One year, my Lenten discipline was not to appear on a rota for six weeks. I was not allowed to have Sunday as a “rest day”. It is an experience I would rather not repeat: I find it incredibly hard not to serve. Serving distracts me from my need to return to God. Both the brothers in the story, Townsend argues, need their father’s forgiveness. He responds to both, from the point of their very different needs. The challenge, for them, and for us, is to come back, to be open to that invitation to intimacy. To feel that we are loved beyond compare and beyond measure.

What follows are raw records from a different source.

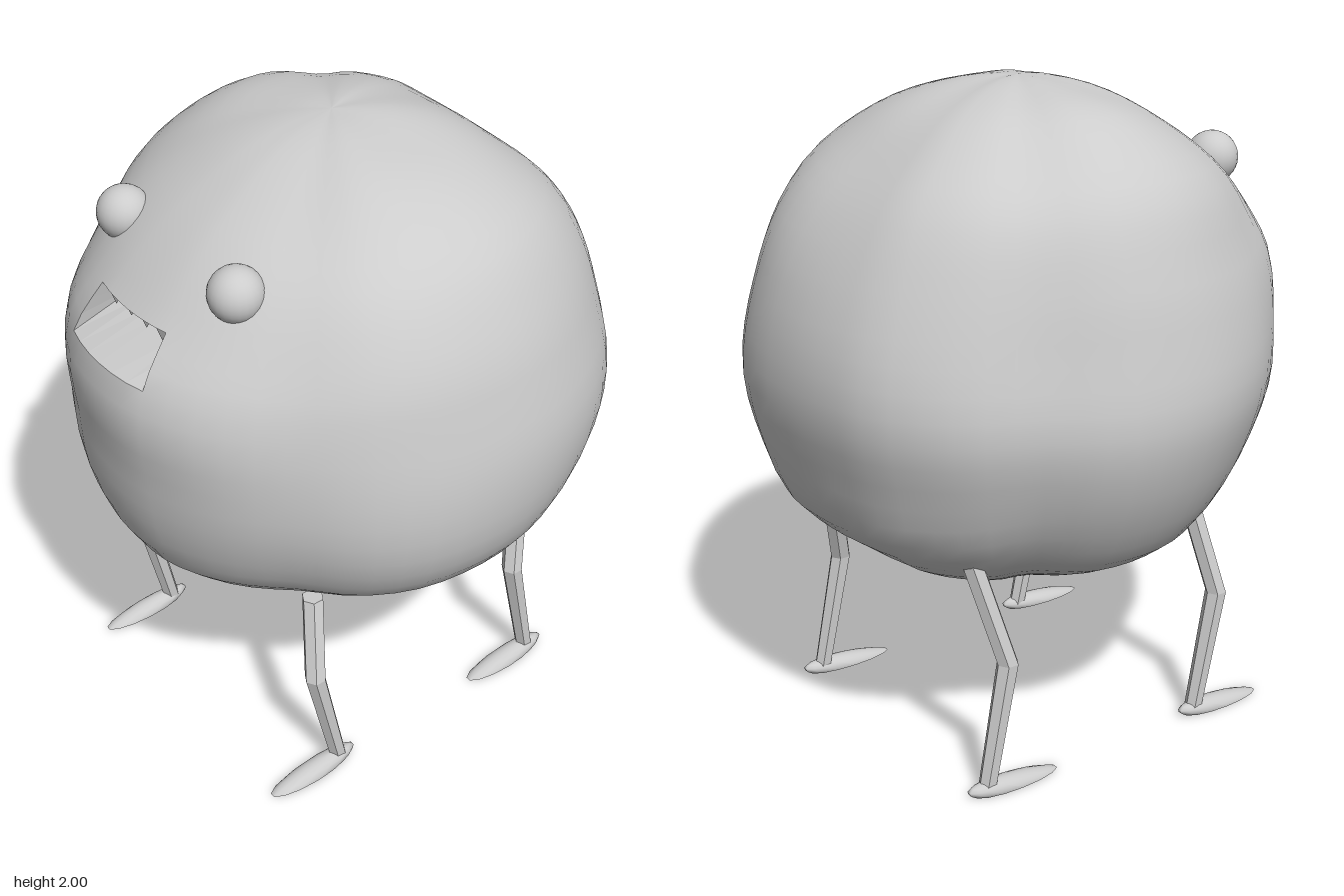
import * as THREE from 'three';

const grey = new THREE.MeshStandardMaterial({ color: 0xcccccc });
grey.name = 'grey';
const greyFlat = grey.clone();
greyFlat.flatShading = true;
greyFlat.side = THREE.DoubleSide;

const CY = 1.24; // height of the body centre
const RAD = Math.PI / 180;

// Turns outline points into a softened radius-by-angle lookup
function polar(points) {
  const p = points.map(([a, b]) => [Math.atan2(a, b), Math.hypot(a, b)]).sort((m, n) => m[0] - n[0]);
  const at = (t) => {
    if (t <= p[0][0]) return p[0][1];
    for (let i = 1; i < p.length; i++) {
      if (t <= p[i][0]) {
        const k = (t - p[i - 1][0]) / (p[i][0] - p[i - 1][0]);
        return p[i - 1][1] + k * (p[i][1] - p[i - 1][1]);
      }
    }
    return p[p.length - 1][1];
  };
  return (t) => (at(t - 0.07) + 2 * at(t) + at(t + 0.07)) / 4;
}
const profile = (pts) => polar([[0, 0.48], ...pts, [0, 2]].map(([h, y]) => [y - CY, h]));

// Vertical profiles (distance out, height) and the outline from above (x, z)
const front = profile([[0.15, 0.48], [0.4, 0.58], [0.6, 0.7], [0.72, 0.8], [0.78, 0.95], [0.81, 1.2], [0.83, 1.38],
  [0.81, 1.48], [0.7, 1.62], [0.6, 1.73], [0.4, 1.87], [0.2, 1.97]]);
const back = profile([[0.2, 0.48], [0.4, 0.56], [0.6, 0.68], [0.73, 0.78], [0.78, 0.95], [0.83, 1.15], [0.82, 1.27],
  [0.77, 1.45], [0.65, 1.68], [0.5, 1.81], [0.35, 1.92], [0.15, 1.99]]);
const left = profile([[0.1, 0.48], [0.25, 0.5], [0.4, 0.59], [0.55, 0.7], [0.7, 0.8], [0.78, 0.95], [0.81, 1.2],
  [0.77, 1.4], [0.7, 1.64], [0.62, 1.78], [0.4, 1.92], [0.23, 1.97]]);
const right = profile([[0.2, 0.5], [0.42, 0.58], [0.62, 0.68], [0.69, 0.8], [0.76, 0.95], [0.81, 1.13], [0.77, 1.35],
  [0.72, 1.55], [0.65, 1.75], [0.55, 1.84], [0.4, 1.94], [0.2, 1.98]]);
const outline = polar([[0, -0.83], [0.17, -0.82], [0.35, -0.77], [0.52, -0.66], [0.66, -0.5], [0.76, -0.3],
  [0.81, 0.05], [0.78, 0.25], [0.7, 0.42], [0.55, 0.57], [0.35, 0.74], [0.15, 0.82], [0, 0.83], [-0.2, 0.8],
  [-0.4, 0.7], [-0.6, 0.5], [-0.73, 0.3], [-0.8, 0.1], [-0.81, -0.05], [-0.79, -0.2], [-0.66, -0.42],
  [-0.58, -0.6], [-0.35, -0.78], [-0.2, -0.81], [-1e-6, -0.83]]);

// Point on the lumpy body; longitude 0 is the front, +90 degrees the model's left
function surface(lon, lat) {
  const c = Math.cos(lon), s = Math.sin(lon);
  const base = c * c * (c > 0 ? front : back)(lat) + s * s * (s > 0 ? left : right)(lat);
  const stretch = outline(lon) / (0.83 * c * c + 0.81 * s * s);
  const lump = 0.007 * Math.sin(4 * lon + 3 * lat) * Math.sin(5 * lat + 1) * Math.cos(lat);
  const r = base * (1 + (stretch - 1) * Math.cos(lat)) + lump;
  return new THREE.Vector3(r * Math.cos(lat) * s, CY + r * Math.sin(lat), r * Math.cos(lat) * c);
}

// Evenly divided runs between grid stops, [end, steps]
function steps(start, runs) {
  const out = [start];
  let from = start;
  for (const [end, n] of runs) {
    for (let i = 1; i <= n; i++) out.push(from + ((end - from) * i) / n);
    from = end;
  }
  return out.map((d) => d * RAD);
}

const MOUTH = { lon: 13.2, low: 16.8, high: 28.2 };

// Body grid with the mouth opening left out
function bodyGeometry() {
  const lons = steps(-180, [[-MOUTH.lon, 28], [MOUTH.lon, 6], [180, 28]]);
  lons.pop();
  const lats = steps(-90, [[MOUTH.low, 22], [MOUTH.high, 3], [90, 14]]);
  const n = lons.length;
  const pos = [], idx = [];
  for (const lat of lats) for (const lon of lons) pos.push(...surface(lon, lat).toArray());
  for (let j = 0; j < lats.length - 1; j++) {
    for (let i = 0; i < n; i++) {
      if (j >= 22 && j < 25 && i >= 28 && i < 34) continue;
      const k = (i + 1) % n;
      const a = j * n + i, b = j * n + k, c = b + n, d = a + n;
      if (j > 0) idx.push(a, b, c);
      if (j < lats.length - 2) idx.push(a, c, d);
      if (j === 0) idx.push(a, c, d);
      if (j === lats.length - 2) idx.push(a, b, d);
    }
  }
  const g = new THREE.BufferGeometry();
  g.setAttribute('position', new THREE.Float32BufferAttribute(pos, 3));
  g.setIndex(idx);
  g.computeVertexNormals();
  return g;
}

// Wedge-shaped mouth pocket: floor, roof and two cheeks meeting at a back line
function mouthGeometry() {
  const pos = [];
  const tri = (...v) => v.forEach((p) => pos.push(p.x, p.y, p.z));
  const lip = (t, lat) => surface(t * MOUTH.lon * RAD, lat * RAD);
  const deep = (t) => new THREE.Vector3(0.17 * t, 1.555, 0.56);
  for (let i = 0; i < 6; i++) {
    const t = i / 3 - 1, u = (i + 1) / 3 - 1;
    const [a, b] = [lip(t, MOUTH.low), lip(u, MOUTH.low)];
    const [c, d] = [lip(t, MOUTH.high), lip(u, MOUTH.high)];
    tri(a, b, deep(u), a, deep(u), deep(t));
    tri(d, c, deep(t), d, deep(t), deep(u));
  }
  for (const s of [-1, 1]) {
    for (let j = 0; j < 3; j++) {
      const h = (k) => MOUTH.low + ((MOUTH.high - MOUTH.low) * k) / 3;
      const lo = lip(s, h(j)), hi = lip(s, h(j + 1));
      if (s < 0) tri(lo, deep(s), hi);
      else tri(lo, hi, deep(s));
    }
  }
  const g = new THREE.BufferGeometry();
  g.setAttribute('position', new THREE.Float32BufferAttribute(pos, 3));
  g.computeVertexNormals();
  return g;
}

// Six-sided limb through hip, knee and ankle, closed at both ends
function legGeometry(path, radii) {
  const pos = [], idx = [], n = 6;
  path.forEach(([x, y, z], j) => {
    for (let i = 0; i < n; i++) {
      const a = (i / n) * Math.PI * 2;
      pos.push(x + radii[j] * Math.sin(a), y, z + radii[j] * Math.cos(a));
    }
  });
  for (let j = 0; j < path.length - 1; j++) {
    for (let i = 0; i < n; i++) {
      const a = j * n + i, b = j * n + ((i + 1) % n);
      idx.push(a, a + n, b + n, a, b + n, b);
    }
  }
  const top = (path.length - 1) * n;
  for (let i = 1; i < n - 1; i++) idx.push(0, i, i + 1, top, top + i + 1, top + i);
  const g = new THREE.BufferGeometry();
  g.setAttribute('position', new THREE.Float32BufferAttribute(pos, 3));
  g.setIndex(idx);
  g.computeVertexNormals();
  return g;
}

// Flat-soled foot, highest over the heel
function footGeometry() {
  const g = new THREE.SphereGeometry(1, 14, 10);
  const p = g.attributes.position;
  for (let i = 0; i < p.count; i++) {
    const y = Math.max(0, p.getY(i));
    p.setXYZ(i, p.getX(i) * 0.04, y * 0.04, p.getZ(i) * 0.15 - y * 0.09);
  }
  g.computeVertexNormals();
  return g;
}

export function createModel() {
  const model = new THREE.Group();
  model.name = 'roundCreature';
  const add = (name, geometry, material = grey) => {
    const mesh = new THREE.Mesh(geometry, material);
    mesh.name = name;
    model.add(mesh);
    return mesh;
  };

  add('body', bodyGeometry());
  add('mouth', mouthGeometry(), greyFlat);

  // Teeth hanging from the upper lip
  for (let i = 0; i < 4; i++) {
    const x = -0.114 + 0.076 * i;
    const tooth = add('tooth', new THREE.ConeGeometry(0.038, 0.055, 4), greyFlat);
    tooth.rotation.x = Math.PI;
    tooth.scale.z = 0.5;
    tooth.position.set(x, 1.59, 0.67);
  }

  for (const side of [1, -1]) {
    const word = side > 0 ? 'left' : 'right';

    // Eye set into the surface
    const eye = add(word + 'Eye', new THREE.SphereGeometry(0.08, 24, 16));
    eye.position.set(side * 0.27, 1.735, 0.53);

    // Legs and feet, the right pair standing slightly wider
    const out = side > 0 ? 0 : 0.025;
    for (const [name, hipY, hipZ, kneeZ, ankleZ, footZ] of [
      ['FrontLeg', side > 0 ? 0.65 : 0.68, 0.37, 0.42, 0.335, 0.45],
      ['BackLeg', 0.72, -0.465, -0.39, -0.47, -0.365]]) {
      const path = [[side * (0.46 + out), 0.015, ankleZ], [side * (0.455 + out), 0.4, kneeZ],
        [side * (0.38 + out), hipY, hipZ]];
      add(word + name, legGeometry(path.reverse(), [0.034, 0.034, 0.028]), greyFlat);
      const foot = add(word + name.replace('Leg', 'Foot'), footGeometry());
      foot.position.set(side * (0.462 + out), 0, footZ);
    }
  }
  return model;
}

The third figure in the story is the father. Here, Nouwen in his meditation on Rembrandt’s painting, made an interesting observation, concerning the father’s hands. These, he highlights, are painted very differently. The right, masculine, strong, holding the son safely. The left, a more feminine hand that caresses the son, as his head lies, almost nascently in the father’s lap. God’s love is that of both father and mother. Nouwen, also says that, as we may see ourselves in each of the characters in the story in turn, so too must we see ourselves in the father: the challenge – to offer unconditional love, forgiveness and reconciliation to others. To reflect the love of the father; to be “home” for those around us. It is this reflection, Brother Roger said, that is the illuminance of Christ’s church.
The Return of the Prodigal Son reminds us of just how much we are loved and held by God, in our uniqueness, and in our brokenness. In spite of our brokenness. The challenge: to let ourselves be found by God, to let him hold us, and love us back into wholeness. To reflect that love to others. I invite you now, if you wish, to spend the time of silence, looking upon the face of the Father in Rembrandt’s painting. I invite you to look on it, and to see God’s longing for intimacy with you.
Imagine the eyes of the father turn to you, invite you to kneel at his feet. Let the mother’s hands caress you, as the father’s hold you. Listen to God’s words of love for you. Be at home.